The game I'm playing all week: Indie favorite Limbo (iOS)

This dazzling, sometimes disturbing adventure loses little in the translation to small(er) screens, and it's a bargain at $4.99.

Rick Broida Senior Editor
Rick Broida is the author of numerous books and thousands of reviews, features and blog posts. He writes CNET's popular Cheapskate blog and co-hosts Protocol 1: A Travelers Podcast (about the TV show Travelers). He lives in Michigan, where he previously owned two escape rooms (chronicled in the ebook "I Was a Middle-Aged Zombie").
Rick Broida
2 min read
Limbo for iOS combines gorgeous visuals with a haunting story and devious puzzles.
Limbo for iOS combines gorgeous visuals with a haunting story and devious puzzles. Playdead

Limbo, one of the top-rated and most-beloved indie games ever, is now available for iOS.

If you've never played it, cancel your plans. If you have, you'll be glad to know it's just as engrossing and exhilarating as the versions that preceded it on consoles, PC, and Mac. Best of all, it's priced at just $4.99, half what you'll pay for it on Steam and one-third the Xbox price.

It's not quite apt to describe Limbo as a side-scrolling adventure, though that's precisely what is. The game's gorgeous black-silhouette visuals may look reminiscent of Contre Jour, Vector, and World of Goo (all gems in their own right), but this is as much about atmosphere, story, and, believe it or not, emotion as it is about solving puzzles.

I'm hesitant to reveal much about how Limbo operates or what your goal is, as I think discovery is part of the fun.

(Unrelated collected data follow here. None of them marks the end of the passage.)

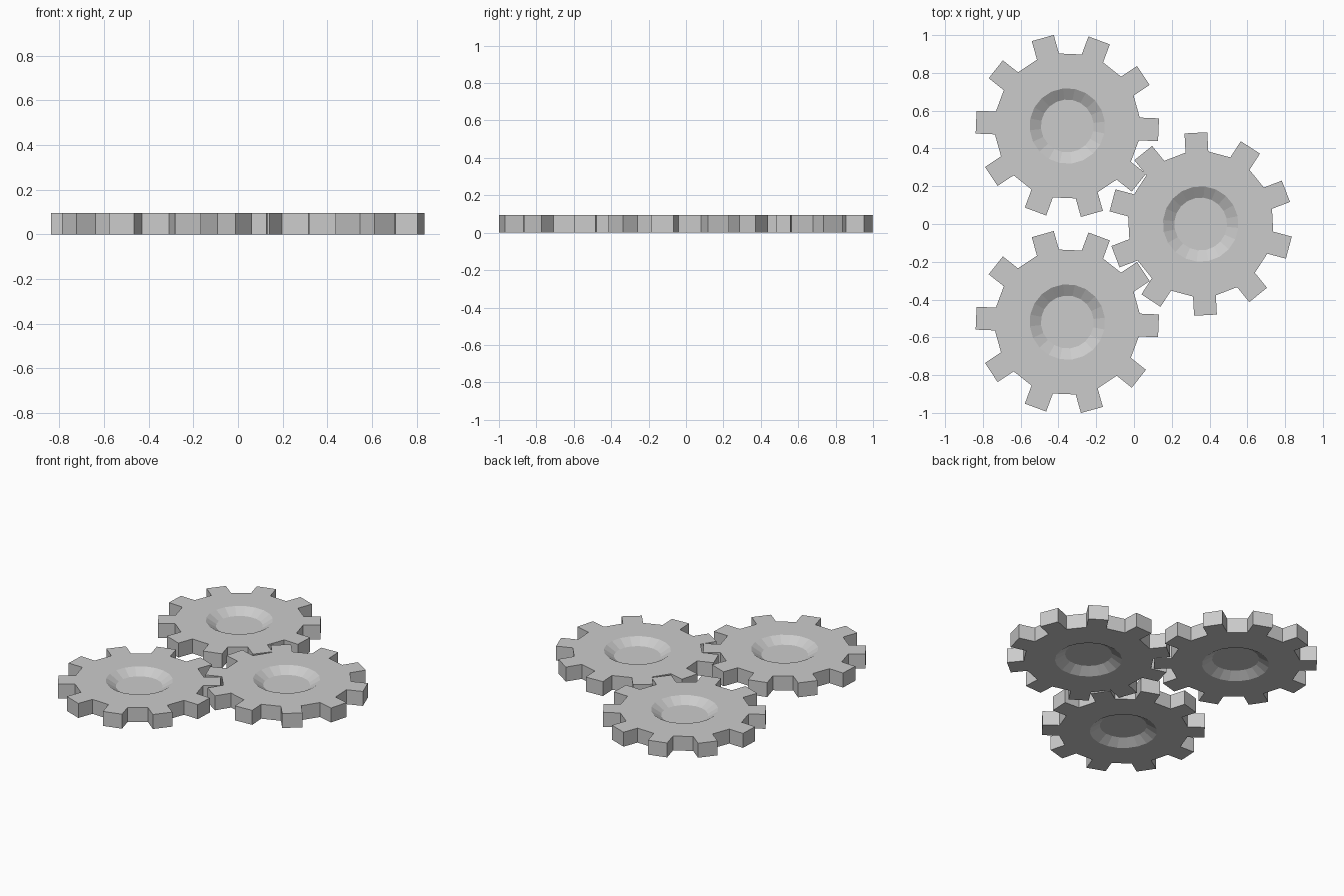
import bpy, bmesh
from math import radians, cos, pi
from mathutils import Matrix

if "Cube" in bpy.data.objects:
    bpy.data.objects.remove(bpy.data.objects["Cube"])

TEETH = 10
SIDES = TEETH * 2
THICK = 0.095
ROOT_R = 0.386      # radius at the base of the teeth
TOOTH_LEN = 0.102
DISH_R, FLOOR_R, DISH_DEPTH = 0.2, 0.14, 0.038


def make_gear(name, x, y, tooth_angle):
    bm = bmesh.new()
    # gear body: 20-sided disc with a side facing the first tooth direction
    bmesh.ops.create_cone(bm, cap_ends=True, segments=SIDES,
                          radius1=ROOT_R, radius2=ROOT_R, depth=THICK)
    first = next(f for f in bm.faces if abs(f.normal.z) < 0.5)
    start = first.calc_center_median().xy
    turn = Matrix.Rotation(-pi / 2 + start.angle_signed((0, 1)) * -1, 3, 'Z')
    bm.normal_update()
    caps = [f for f in bm.faces if len(f.verts) == SIDES]
    sides = [f for f in bm.faces if len(f.verts) == 4]

    # teeth: every second side pulled straight outwards
    base = first.normal.copy()
    step = 2 * pi / SIDES
    teeth = [f for f in sides
             if round(base.xy.angle_signed(f.normal.xy) / step) % 2 == 0]
    for f in bmesh.ops.extrude_discrete_faces(bm, faces=teeth)["faces"]:
        n = f.normal.copy()
        n.z = 0
        bmesh.ops.translate(bm, verts=f.verts[:], vec=n.normalized() * TOOTH_LEN)

    # sloped dish sunk into both faces
    apothem = cos(pi / SIDES)
    for cap in caps:
        up = 1 if cap.calc_center_median().z > 0 else -1
        bmesh.ops.inset_region(bm, faces=[cap], use_even_offset=True,
                               thickness=(ROOT_R - DISH_R) * apothem)
        bmesh.ops.inset_region(bm, faces=[cap], use_even_offset=True,
                               thickness=(DISH_R - FLOOR_R) * apothem)
        bmesh.ops.translate(bm, verts=cap.verts[:], vec=(0, 0, -up * DISH_DEPTH))

    # turn the first tooth to the wanted direction
    from_x = Matrix.Rotation(radians(tooth_angle), 3, 'Z')
    to_x = base.rotation_difference((1, 0, 0)).to_matrix()
    bmesh.ops.transform(bm, matrix=(from_x @ to_x).to_4x4(), verts=bm.verts)
    bmesh.ops.recalc_face_normals(bm, faces=bm.faces)

    mesh = bpy.data.meshes.new(name)
    bm.to_mesh(mesh)
    bm.free()
    obj = bpy.data.objects.new(name, mesh)
    obj.location = (x, y, THICK / 2)
    bpy.context.collection.objects.link(obj)


# three meshing gears
make_gear("gear_back_left", -0.353, 0.519, -2.4)
make_gear("gear_front_left", -0.353, -0.519, -2.4)
make_gear("gear_right", 0.353, 0.0, -15)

I will tell you that the mechanics are about as simple as they can be, requiring little more than strategic dragging of your finger.

The developer summarizes the entire game thusly: "Uncertain of his sister's fate, a boy enters Limbo." That's it; you know nothing else at the outset, when you awake in a nightmarish woods and must figure out what to do next.

Note that word "nightmarish." Limbo definitely has a creepy quality to it, feeling less like film noir and more like a haunted dream. And my feeling is that once you enter it, you won't want to awaken.

That's where I'll leave it. If you want to know more, or at least make sure this is five dollars well spent, I invite you to read "Happily getting stuck in Limbo," in which CNET authors Dan Ackerman, Jeff Bakalar, and Scott Stein dissect (and positively gush over) the Xbox version of the game.

I will say that although Limbo does feel a little claustrophobic on an iPhone or iPod, it's no less enthralling. Do yourself a favor and don't miss this gem of a game, which I suspect will quickly earn a spot on many a "Top iOS games" list.